At 1pm on 9 February 2020, Brazilian scientists from Marambio base on Seymour Island in the Weddell Sea recorded an air temperature of 20.75C. The reading still needs to be properly confirmed by the World Meteorological Organisation (WMO), but if it is, it will break the previous record of 19.8C which was recorded on Signy Island back in 1982.
Meanwhile, Argentinian scientists based at Esperanza on the continental Antarctic peninsula recorded a reading of 18.3C on 6 February - the highest reading ever for this location. Seymour and neighbouring islands have seen average temperatures rise by 3C since pre-Industrial times.
Brazilian scientist Carlos Schaefer said that the reading was not part of a long-term data set, so it was important not to read too much into it as an indicator of regional climate change. However, it was still significant as a signal that something different was happening.
Temperatures in eastern and central Antarctica have remained fairly stable, but there have been considerable shifts in temperature on the Antarctic Peninsula, the James Ross Archipelago (of which Seymour Island is part of) and the South Shetland Islands. Here, there was cooling in the first decade of the 2000s, but since then, the area has warmed rapidly.

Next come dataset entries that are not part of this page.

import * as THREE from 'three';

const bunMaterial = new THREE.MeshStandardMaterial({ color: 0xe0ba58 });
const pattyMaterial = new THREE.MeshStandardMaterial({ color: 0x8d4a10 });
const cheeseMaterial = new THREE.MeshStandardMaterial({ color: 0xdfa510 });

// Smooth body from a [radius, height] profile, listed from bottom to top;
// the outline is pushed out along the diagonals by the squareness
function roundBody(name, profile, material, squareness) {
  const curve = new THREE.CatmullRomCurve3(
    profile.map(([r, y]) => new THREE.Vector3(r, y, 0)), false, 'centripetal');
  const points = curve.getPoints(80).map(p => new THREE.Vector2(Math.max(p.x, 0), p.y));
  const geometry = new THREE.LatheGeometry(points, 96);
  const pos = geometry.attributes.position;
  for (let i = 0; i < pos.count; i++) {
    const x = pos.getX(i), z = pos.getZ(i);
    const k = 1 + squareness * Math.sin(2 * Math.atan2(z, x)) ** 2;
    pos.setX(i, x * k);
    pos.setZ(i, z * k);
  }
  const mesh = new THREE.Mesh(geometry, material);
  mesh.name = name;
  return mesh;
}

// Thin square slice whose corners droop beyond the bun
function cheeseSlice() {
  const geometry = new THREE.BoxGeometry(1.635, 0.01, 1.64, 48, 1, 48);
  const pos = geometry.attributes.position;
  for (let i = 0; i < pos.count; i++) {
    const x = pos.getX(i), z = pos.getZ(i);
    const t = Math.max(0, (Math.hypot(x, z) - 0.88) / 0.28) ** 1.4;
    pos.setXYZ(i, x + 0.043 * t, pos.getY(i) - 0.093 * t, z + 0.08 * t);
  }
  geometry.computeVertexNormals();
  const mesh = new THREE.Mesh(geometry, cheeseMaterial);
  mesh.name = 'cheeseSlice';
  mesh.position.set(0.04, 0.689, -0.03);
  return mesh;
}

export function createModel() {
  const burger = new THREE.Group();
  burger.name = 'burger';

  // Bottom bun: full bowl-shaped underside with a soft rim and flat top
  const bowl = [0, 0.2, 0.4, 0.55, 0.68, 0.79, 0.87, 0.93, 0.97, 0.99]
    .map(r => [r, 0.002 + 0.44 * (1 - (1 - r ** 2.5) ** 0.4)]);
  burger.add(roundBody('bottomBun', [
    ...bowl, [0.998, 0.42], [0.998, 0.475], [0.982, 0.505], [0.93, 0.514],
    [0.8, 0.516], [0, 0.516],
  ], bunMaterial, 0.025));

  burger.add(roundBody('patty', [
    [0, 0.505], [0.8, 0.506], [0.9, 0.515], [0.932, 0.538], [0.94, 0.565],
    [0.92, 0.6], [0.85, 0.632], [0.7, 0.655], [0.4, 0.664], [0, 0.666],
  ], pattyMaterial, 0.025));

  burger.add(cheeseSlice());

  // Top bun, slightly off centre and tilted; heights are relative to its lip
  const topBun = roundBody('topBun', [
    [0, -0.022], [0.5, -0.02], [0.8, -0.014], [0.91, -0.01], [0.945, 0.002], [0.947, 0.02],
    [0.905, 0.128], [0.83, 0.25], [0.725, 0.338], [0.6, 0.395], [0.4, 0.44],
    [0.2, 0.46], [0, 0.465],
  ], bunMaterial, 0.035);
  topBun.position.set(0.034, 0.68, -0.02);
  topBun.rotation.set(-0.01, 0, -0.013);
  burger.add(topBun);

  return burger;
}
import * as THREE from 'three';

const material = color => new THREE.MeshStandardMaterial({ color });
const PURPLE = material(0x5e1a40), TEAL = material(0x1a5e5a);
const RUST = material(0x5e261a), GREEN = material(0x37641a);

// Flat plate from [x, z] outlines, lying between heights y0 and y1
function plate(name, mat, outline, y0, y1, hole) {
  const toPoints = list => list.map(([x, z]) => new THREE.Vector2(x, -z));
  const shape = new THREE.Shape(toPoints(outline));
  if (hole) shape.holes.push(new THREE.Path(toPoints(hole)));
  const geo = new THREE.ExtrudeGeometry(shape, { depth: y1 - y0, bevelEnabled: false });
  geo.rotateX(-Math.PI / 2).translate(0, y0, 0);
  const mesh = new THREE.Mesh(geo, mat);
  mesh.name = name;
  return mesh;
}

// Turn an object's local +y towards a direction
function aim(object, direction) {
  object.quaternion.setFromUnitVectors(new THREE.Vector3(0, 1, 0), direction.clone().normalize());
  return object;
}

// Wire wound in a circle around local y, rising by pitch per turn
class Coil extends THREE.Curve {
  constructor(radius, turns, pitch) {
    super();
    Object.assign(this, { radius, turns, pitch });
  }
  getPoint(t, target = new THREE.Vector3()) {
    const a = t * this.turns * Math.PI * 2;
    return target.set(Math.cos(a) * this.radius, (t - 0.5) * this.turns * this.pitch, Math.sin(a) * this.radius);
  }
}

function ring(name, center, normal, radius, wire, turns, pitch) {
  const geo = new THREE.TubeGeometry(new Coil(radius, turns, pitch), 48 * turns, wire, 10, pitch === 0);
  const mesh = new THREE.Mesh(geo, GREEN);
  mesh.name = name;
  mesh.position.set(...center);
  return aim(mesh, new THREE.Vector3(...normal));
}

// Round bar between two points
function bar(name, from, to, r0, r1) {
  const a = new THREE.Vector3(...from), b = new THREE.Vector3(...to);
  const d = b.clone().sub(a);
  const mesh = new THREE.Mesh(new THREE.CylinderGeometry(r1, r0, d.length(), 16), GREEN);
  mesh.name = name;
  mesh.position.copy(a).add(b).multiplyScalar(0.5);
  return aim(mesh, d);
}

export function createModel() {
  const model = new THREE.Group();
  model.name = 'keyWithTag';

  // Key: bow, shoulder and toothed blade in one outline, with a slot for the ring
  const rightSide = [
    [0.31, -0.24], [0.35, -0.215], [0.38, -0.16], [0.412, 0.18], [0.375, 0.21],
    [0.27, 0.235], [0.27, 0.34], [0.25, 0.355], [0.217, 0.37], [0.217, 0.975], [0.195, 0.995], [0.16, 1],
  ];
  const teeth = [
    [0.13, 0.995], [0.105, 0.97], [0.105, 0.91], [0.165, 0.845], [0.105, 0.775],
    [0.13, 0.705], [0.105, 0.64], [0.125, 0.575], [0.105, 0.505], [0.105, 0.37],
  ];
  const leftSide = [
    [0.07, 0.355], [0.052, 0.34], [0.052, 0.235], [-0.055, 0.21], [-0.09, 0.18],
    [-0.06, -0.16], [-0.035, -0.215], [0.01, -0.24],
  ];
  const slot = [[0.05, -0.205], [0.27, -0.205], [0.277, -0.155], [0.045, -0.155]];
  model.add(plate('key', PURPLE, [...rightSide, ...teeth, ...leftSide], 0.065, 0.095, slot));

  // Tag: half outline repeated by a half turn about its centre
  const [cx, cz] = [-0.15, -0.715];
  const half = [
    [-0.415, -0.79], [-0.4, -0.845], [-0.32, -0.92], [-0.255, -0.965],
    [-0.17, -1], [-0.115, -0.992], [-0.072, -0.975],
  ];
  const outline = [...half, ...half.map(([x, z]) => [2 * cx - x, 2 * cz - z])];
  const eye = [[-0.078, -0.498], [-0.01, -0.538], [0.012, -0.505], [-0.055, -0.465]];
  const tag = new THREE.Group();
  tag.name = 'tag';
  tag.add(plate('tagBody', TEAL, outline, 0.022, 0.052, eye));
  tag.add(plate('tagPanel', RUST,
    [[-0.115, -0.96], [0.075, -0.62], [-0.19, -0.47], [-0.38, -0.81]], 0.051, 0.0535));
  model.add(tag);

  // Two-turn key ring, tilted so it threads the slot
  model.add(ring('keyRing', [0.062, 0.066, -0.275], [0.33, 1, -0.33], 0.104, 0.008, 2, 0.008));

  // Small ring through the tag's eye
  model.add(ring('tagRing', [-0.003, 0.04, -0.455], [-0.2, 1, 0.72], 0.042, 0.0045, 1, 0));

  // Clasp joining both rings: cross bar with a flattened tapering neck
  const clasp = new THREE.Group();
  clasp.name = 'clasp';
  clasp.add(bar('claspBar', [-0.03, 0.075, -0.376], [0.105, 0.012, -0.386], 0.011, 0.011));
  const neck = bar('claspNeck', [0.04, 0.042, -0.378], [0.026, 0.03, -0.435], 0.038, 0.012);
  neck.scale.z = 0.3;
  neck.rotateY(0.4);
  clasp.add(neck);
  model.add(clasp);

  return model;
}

Around 87% of glaciers in western Antarctica have 'retreated' in the last 50 years. Antarctica stores around 70% of the world's fresh water in its ice. If it were all to melt, global sea levels would rise by 50 to 60 metres, but that would take hundreds of years. The UN's worst case estimates currently suggest a sea level rise of about 110cm by 2100.
Photo: Esperanza base, Antarctic Peninsula.